WORK REQUIRED:
Please return all lines in the listing holding the word "rings".

PROVIDED INFORMATION:
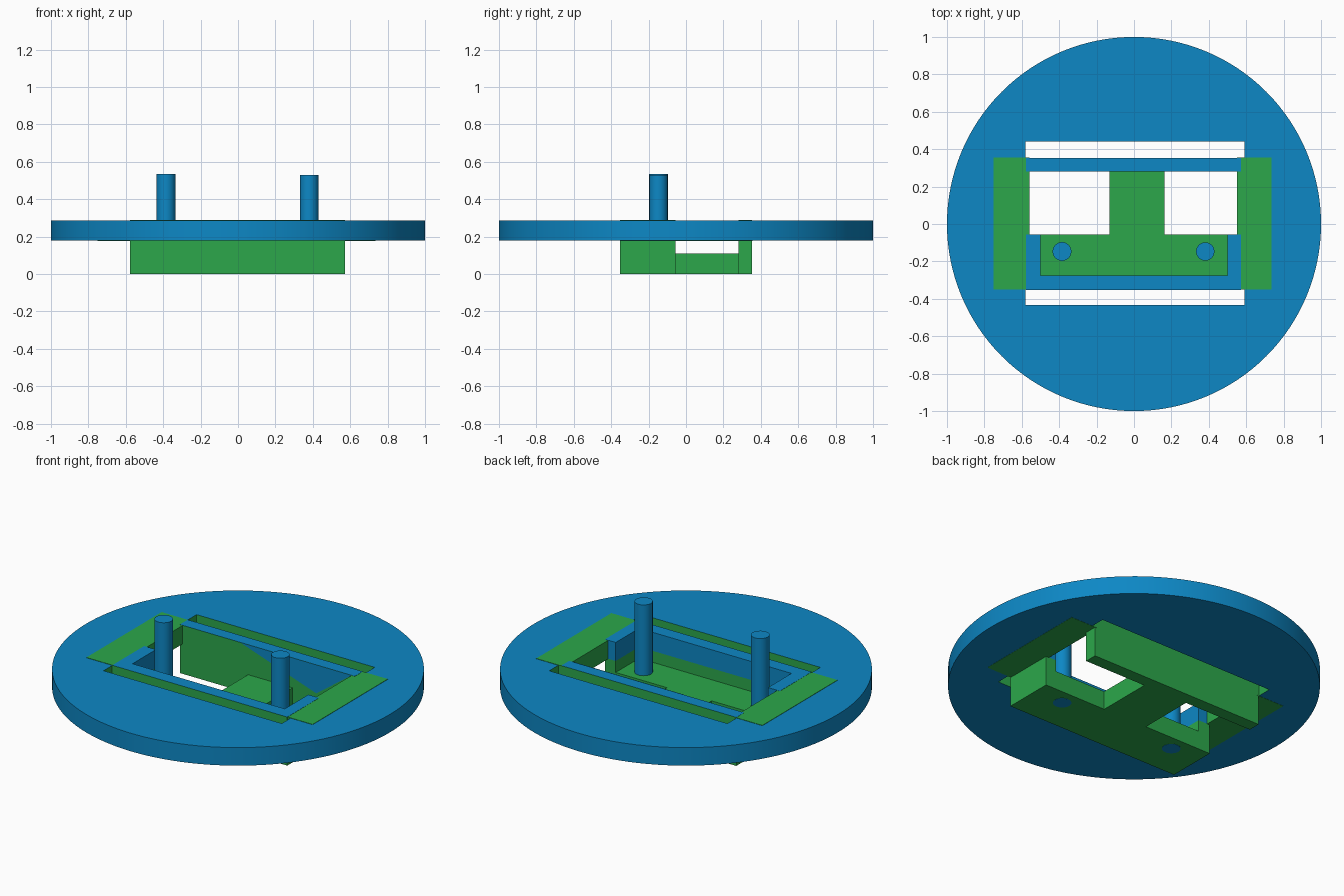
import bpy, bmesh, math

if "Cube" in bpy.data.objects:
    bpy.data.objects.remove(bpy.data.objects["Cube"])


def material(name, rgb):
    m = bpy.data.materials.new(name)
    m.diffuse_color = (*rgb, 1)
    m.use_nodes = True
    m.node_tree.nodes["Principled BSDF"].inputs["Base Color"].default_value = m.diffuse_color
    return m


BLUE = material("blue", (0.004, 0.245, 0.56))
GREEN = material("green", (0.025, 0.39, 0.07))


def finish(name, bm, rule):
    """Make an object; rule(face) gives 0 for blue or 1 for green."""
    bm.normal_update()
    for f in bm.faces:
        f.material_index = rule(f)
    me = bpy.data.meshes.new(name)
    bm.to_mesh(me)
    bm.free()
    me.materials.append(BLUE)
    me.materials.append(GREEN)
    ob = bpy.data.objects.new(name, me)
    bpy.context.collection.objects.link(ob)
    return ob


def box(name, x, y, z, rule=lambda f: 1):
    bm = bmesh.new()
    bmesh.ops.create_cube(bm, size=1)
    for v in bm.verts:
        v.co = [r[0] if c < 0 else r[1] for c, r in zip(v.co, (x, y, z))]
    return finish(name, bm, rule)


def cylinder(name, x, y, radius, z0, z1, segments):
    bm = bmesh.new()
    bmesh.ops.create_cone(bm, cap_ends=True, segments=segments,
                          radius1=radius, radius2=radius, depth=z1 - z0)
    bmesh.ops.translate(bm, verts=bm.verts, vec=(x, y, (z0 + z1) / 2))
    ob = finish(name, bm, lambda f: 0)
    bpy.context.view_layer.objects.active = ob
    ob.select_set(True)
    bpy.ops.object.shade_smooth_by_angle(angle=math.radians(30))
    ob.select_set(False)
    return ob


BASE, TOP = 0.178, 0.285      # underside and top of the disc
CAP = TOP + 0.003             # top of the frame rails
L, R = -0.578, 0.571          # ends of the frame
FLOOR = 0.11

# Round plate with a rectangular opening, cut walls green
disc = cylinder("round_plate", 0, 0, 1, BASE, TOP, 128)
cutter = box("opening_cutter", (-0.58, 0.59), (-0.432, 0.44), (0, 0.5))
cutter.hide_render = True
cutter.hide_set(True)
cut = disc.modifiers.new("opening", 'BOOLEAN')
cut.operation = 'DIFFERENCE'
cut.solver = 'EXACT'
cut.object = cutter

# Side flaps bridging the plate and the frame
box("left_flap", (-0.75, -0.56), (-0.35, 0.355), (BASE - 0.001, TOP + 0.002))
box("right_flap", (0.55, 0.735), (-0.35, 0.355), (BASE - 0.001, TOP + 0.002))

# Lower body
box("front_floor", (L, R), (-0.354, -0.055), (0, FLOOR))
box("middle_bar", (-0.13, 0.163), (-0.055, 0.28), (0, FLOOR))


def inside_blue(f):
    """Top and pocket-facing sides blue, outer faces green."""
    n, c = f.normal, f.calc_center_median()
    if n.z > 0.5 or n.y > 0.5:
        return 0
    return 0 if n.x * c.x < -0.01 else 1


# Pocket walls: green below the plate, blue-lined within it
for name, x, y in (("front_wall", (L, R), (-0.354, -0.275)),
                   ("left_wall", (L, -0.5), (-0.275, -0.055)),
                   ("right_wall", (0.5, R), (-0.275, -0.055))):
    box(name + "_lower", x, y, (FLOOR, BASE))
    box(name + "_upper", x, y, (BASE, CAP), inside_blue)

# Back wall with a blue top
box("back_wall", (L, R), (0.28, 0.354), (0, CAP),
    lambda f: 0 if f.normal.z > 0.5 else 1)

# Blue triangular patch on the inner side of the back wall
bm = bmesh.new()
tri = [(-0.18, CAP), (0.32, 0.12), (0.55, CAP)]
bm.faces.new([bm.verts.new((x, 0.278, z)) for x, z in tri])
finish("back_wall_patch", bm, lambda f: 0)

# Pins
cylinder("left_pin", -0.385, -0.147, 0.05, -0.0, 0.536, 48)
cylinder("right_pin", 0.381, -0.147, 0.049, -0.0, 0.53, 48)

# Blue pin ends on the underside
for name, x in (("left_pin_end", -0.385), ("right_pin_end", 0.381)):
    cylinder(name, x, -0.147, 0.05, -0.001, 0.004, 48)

...

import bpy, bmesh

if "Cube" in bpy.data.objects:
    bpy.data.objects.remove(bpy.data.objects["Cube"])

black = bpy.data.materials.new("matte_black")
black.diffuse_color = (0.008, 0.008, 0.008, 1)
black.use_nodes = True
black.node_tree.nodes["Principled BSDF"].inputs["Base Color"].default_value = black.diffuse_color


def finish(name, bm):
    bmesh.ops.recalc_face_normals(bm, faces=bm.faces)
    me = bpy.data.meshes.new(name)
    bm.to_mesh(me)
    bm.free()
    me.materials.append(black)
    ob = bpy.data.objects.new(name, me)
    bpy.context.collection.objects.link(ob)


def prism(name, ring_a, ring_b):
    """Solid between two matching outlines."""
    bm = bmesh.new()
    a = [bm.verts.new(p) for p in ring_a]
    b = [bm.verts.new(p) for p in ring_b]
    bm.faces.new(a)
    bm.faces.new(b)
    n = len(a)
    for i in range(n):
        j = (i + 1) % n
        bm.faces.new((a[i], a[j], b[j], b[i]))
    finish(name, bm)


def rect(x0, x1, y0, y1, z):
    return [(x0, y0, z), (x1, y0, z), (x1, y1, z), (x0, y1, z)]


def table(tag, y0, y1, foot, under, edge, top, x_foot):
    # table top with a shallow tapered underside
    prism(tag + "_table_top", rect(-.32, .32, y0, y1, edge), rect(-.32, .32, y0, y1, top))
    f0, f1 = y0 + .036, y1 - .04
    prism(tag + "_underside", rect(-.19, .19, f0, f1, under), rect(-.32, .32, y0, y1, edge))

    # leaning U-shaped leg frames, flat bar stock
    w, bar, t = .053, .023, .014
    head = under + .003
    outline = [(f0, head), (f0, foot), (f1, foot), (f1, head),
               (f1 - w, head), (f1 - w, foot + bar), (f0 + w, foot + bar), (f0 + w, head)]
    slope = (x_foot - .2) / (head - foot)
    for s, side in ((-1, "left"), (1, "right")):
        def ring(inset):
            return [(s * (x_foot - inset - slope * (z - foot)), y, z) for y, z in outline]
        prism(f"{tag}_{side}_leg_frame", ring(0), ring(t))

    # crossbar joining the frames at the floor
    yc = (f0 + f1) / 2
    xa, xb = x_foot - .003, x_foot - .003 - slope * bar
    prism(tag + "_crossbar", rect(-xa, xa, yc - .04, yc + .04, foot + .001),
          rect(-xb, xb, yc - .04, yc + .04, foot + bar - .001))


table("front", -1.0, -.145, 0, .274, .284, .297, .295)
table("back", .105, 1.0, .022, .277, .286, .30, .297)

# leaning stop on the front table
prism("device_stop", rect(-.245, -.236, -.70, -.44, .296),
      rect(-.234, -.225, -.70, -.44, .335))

* * *

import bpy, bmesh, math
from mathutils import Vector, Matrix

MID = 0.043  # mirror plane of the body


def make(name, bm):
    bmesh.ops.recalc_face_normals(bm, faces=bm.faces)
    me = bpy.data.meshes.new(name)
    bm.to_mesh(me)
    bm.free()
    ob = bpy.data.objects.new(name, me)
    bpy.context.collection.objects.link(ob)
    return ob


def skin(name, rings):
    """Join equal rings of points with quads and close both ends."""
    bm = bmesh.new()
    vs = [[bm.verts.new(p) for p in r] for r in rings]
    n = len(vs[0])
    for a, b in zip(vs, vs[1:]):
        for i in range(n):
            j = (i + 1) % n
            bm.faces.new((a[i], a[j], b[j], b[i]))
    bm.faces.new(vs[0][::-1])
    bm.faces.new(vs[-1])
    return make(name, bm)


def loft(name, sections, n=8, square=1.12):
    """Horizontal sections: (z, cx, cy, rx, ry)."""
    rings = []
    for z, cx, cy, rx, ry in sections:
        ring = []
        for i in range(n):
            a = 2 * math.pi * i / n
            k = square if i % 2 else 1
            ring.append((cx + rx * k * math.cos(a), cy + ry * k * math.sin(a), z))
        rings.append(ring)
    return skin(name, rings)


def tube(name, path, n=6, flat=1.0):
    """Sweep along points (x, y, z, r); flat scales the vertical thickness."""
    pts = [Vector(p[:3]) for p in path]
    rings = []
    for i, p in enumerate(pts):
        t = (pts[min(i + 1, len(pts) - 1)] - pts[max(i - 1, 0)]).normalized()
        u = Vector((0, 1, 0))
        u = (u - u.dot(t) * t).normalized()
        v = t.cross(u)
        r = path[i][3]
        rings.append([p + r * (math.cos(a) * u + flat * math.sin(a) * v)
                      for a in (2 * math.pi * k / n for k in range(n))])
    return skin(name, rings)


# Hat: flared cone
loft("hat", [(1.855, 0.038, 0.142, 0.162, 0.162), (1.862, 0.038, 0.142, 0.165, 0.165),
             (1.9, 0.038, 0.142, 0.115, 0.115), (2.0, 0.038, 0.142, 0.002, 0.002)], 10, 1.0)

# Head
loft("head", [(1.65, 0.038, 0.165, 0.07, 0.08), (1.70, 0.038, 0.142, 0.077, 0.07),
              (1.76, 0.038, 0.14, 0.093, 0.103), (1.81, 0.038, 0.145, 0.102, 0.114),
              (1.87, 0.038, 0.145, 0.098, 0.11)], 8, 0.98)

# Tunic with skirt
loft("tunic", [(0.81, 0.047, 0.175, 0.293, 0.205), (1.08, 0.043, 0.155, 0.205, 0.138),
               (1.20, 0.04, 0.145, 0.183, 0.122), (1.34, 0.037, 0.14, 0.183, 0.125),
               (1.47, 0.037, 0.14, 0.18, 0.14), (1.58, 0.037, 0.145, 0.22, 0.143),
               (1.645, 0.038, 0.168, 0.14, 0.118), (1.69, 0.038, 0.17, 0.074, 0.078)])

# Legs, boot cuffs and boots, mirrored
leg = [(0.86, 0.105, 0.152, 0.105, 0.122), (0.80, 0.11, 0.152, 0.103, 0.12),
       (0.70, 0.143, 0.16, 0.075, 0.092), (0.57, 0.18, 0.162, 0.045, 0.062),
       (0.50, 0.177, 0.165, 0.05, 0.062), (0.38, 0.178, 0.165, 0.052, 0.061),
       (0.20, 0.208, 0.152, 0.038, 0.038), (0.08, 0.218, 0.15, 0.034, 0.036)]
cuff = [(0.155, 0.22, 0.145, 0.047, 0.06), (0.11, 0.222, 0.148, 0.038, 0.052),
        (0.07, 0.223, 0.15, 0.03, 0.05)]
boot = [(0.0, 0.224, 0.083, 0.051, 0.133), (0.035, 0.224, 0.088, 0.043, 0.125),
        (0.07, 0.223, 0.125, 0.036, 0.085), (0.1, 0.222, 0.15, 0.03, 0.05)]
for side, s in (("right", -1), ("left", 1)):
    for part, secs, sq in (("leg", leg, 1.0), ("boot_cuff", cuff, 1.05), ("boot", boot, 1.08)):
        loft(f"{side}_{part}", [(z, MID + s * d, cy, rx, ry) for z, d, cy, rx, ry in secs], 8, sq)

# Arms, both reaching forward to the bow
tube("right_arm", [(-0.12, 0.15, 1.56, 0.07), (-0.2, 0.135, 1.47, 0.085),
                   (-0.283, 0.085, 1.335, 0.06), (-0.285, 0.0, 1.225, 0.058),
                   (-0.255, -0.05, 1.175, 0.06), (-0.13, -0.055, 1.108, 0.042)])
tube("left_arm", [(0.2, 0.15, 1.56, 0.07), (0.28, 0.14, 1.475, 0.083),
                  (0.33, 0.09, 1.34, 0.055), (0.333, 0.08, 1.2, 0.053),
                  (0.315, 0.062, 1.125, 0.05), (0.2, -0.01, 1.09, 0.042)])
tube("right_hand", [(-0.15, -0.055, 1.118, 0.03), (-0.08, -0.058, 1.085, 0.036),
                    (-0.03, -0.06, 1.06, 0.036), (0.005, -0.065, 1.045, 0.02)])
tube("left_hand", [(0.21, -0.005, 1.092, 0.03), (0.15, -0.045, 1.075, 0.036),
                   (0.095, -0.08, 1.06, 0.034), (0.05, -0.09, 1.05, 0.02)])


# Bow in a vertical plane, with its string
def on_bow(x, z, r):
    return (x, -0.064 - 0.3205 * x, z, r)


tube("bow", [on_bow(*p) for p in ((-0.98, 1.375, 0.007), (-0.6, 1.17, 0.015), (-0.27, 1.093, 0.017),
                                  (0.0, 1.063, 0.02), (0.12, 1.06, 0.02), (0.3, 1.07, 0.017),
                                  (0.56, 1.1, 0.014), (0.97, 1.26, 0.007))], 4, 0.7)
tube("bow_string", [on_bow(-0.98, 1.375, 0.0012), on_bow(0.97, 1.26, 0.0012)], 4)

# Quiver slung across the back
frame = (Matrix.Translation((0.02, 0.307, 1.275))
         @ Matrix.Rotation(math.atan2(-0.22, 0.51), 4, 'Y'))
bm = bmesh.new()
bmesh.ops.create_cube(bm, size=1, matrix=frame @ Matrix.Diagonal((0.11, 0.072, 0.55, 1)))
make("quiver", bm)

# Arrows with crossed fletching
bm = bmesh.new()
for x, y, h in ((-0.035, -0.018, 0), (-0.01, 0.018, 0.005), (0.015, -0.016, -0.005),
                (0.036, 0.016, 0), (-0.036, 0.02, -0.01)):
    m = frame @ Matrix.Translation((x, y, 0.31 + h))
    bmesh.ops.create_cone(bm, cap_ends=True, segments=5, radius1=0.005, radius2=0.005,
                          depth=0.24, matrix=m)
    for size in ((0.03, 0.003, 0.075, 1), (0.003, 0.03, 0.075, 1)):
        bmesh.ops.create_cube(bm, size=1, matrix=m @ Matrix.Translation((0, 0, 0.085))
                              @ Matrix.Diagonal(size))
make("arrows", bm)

TASK OUTPUT:
def skin(name, rings):
    """Join equal rings of points with quads and close both ends."""
    vs = [[bm.verts.new(p) for p in r] for r in rings]
    rings = []
        rings.append(ring)
    return skin(name, rings)
    rings = []
        rings.append([p + r * (math.cos(a) * u + flat * math.sin(a) * v)
    return skin(name, rings)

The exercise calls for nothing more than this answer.